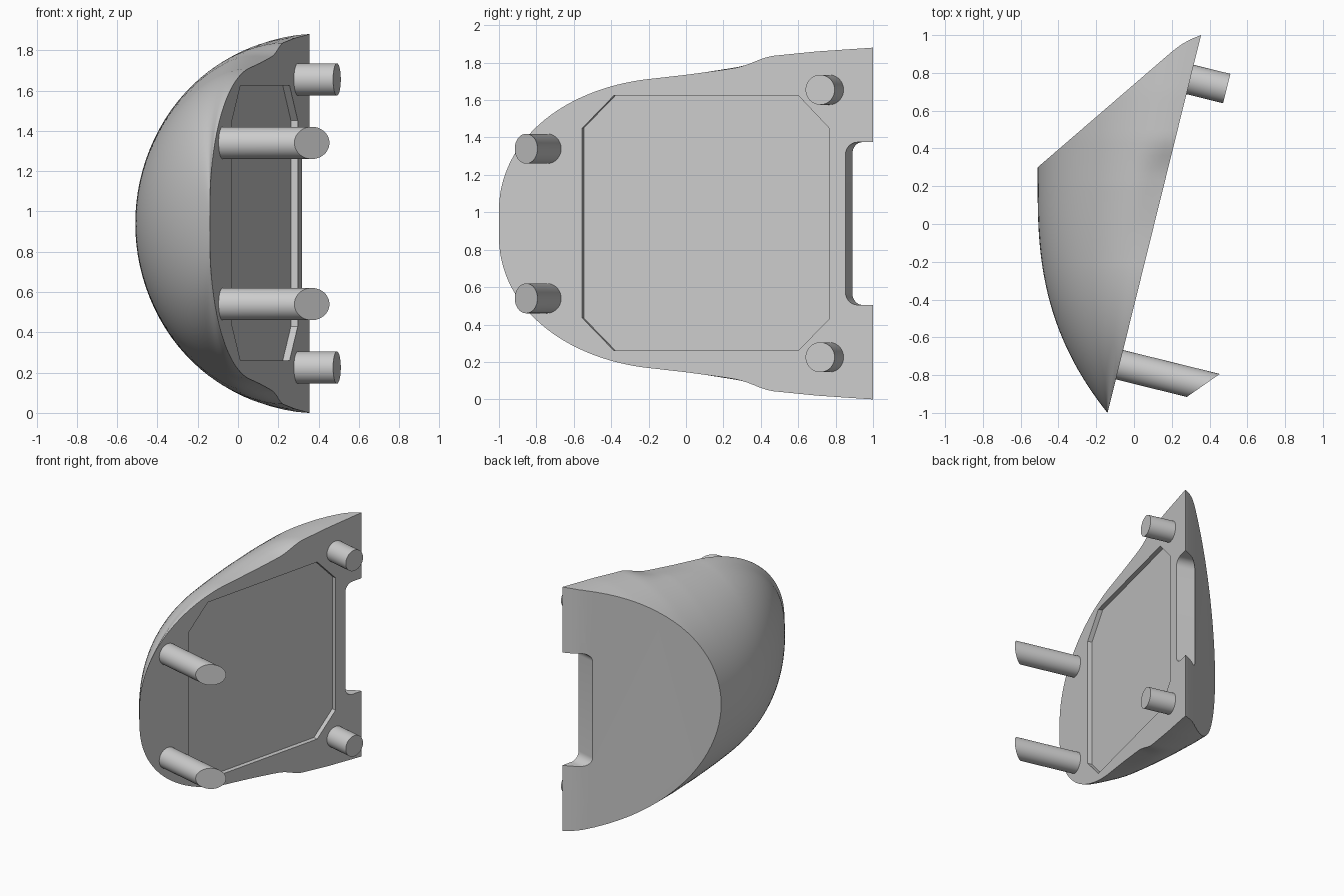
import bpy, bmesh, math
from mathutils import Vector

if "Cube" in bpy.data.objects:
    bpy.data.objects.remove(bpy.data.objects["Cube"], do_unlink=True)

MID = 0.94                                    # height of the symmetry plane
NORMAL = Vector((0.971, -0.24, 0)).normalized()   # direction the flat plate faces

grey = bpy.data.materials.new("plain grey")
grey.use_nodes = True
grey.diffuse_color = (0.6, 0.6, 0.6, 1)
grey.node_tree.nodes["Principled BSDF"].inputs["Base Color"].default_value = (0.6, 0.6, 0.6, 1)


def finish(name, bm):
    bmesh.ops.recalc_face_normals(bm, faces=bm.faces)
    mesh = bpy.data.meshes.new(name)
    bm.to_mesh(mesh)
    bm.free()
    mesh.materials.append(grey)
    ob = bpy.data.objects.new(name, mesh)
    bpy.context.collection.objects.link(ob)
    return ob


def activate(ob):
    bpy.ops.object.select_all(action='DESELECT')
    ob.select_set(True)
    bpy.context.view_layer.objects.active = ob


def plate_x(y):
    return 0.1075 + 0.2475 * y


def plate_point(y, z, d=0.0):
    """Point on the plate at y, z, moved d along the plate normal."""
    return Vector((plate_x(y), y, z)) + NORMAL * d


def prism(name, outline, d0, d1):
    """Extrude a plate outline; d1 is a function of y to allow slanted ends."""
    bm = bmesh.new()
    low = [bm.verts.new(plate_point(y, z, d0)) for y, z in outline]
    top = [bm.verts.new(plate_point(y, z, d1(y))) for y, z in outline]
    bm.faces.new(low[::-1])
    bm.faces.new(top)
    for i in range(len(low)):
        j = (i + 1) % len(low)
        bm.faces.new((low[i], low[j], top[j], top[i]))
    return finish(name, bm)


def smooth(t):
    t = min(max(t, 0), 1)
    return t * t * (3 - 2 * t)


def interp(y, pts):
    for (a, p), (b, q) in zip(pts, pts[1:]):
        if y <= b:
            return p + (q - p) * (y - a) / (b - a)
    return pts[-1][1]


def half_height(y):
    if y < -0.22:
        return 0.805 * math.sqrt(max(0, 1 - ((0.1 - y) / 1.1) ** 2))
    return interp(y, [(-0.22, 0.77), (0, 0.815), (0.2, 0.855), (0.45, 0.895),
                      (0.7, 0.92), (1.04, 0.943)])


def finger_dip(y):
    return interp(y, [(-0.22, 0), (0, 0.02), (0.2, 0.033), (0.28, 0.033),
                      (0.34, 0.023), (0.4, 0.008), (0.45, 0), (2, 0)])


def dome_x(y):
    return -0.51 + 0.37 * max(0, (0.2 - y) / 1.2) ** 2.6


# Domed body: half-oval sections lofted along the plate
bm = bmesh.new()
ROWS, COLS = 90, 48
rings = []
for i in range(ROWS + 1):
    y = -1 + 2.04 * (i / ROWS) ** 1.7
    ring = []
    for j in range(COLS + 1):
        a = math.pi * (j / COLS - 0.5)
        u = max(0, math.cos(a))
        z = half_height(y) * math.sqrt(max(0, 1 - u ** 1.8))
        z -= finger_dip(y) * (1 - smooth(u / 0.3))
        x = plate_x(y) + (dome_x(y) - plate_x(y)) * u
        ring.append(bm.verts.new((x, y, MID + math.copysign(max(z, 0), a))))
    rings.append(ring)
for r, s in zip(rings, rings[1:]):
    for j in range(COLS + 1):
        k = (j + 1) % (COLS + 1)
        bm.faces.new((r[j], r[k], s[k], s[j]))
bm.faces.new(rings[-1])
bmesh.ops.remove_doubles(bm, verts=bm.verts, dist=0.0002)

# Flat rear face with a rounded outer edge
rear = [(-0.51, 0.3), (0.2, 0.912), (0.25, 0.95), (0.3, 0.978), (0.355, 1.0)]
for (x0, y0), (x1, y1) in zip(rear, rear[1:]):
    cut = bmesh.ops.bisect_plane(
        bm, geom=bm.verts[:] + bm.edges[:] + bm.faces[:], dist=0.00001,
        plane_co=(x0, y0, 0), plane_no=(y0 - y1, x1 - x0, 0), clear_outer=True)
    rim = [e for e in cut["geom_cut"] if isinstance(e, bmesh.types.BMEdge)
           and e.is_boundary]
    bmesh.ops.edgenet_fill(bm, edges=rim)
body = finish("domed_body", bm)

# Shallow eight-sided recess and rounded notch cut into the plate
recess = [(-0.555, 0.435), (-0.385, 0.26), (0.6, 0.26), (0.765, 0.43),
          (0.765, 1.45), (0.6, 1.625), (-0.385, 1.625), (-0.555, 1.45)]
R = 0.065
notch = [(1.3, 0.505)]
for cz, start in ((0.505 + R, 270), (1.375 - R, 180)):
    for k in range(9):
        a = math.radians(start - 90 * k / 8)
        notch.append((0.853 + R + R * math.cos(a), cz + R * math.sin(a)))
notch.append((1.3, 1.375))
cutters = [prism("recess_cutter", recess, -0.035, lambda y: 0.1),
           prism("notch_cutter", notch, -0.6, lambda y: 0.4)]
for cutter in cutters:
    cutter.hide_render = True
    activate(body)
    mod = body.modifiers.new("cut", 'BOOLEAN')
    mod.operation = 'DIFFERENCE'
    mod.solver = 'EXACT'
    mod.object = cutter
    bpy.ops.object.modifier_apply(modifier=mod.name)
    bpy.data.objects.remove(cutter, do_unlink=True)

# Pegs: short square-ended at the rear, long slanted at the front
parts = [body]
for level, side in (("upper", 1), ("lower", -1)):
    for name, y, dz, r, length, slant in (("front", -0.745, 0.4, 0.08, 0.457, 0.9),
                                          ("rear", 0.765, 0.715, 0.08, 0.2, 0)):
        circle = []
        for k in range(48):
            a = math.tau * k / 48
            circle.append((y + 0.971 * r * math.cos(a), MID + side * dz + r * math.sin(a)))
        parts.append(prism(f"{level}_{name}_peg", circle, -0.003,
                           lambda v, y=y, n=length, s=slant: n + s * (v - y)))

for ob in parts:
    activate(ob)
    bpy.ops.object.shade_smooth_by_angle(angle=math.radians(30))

● ● ● ●

Problem to solve:
Set down, from the entries above, exactly the lines from the one with "a = math.pi * (j / COLS - 0.5)" up to and including the one with "bmesh.ops.remove_doubles(bm, verts=bm.verts, dist=0.0002)", and no other lines.

Response:
        a = math.pi * (j / COLS - 0.5)
        u = max(0, math.cos(a))
        z = half_height(y) * math.sqrt(max(0, 1 - u ** 1.8))
        z -= finger_dip(y) * (1 - smooth(u / 0.3))
        x = plate_x(y) + (dome_x(y) - plate_x(y)) * u
        ring.append(bm.verts.new((x, y, MID + math.copysign(max(z, 0), a))))
    rings.append(ring)
for r, s in zip(rings, rings[1:]):
    for j in range(COLS + 1):
        k = (j + 1) % (COLS + 1)
        bm.faces.new((r[j], r[k], s[k], s[j]))
bm.faces.new(rings[-1])
bmesh.ops.remove_doubles(bm, verts=bm.verts, dist=0.0002)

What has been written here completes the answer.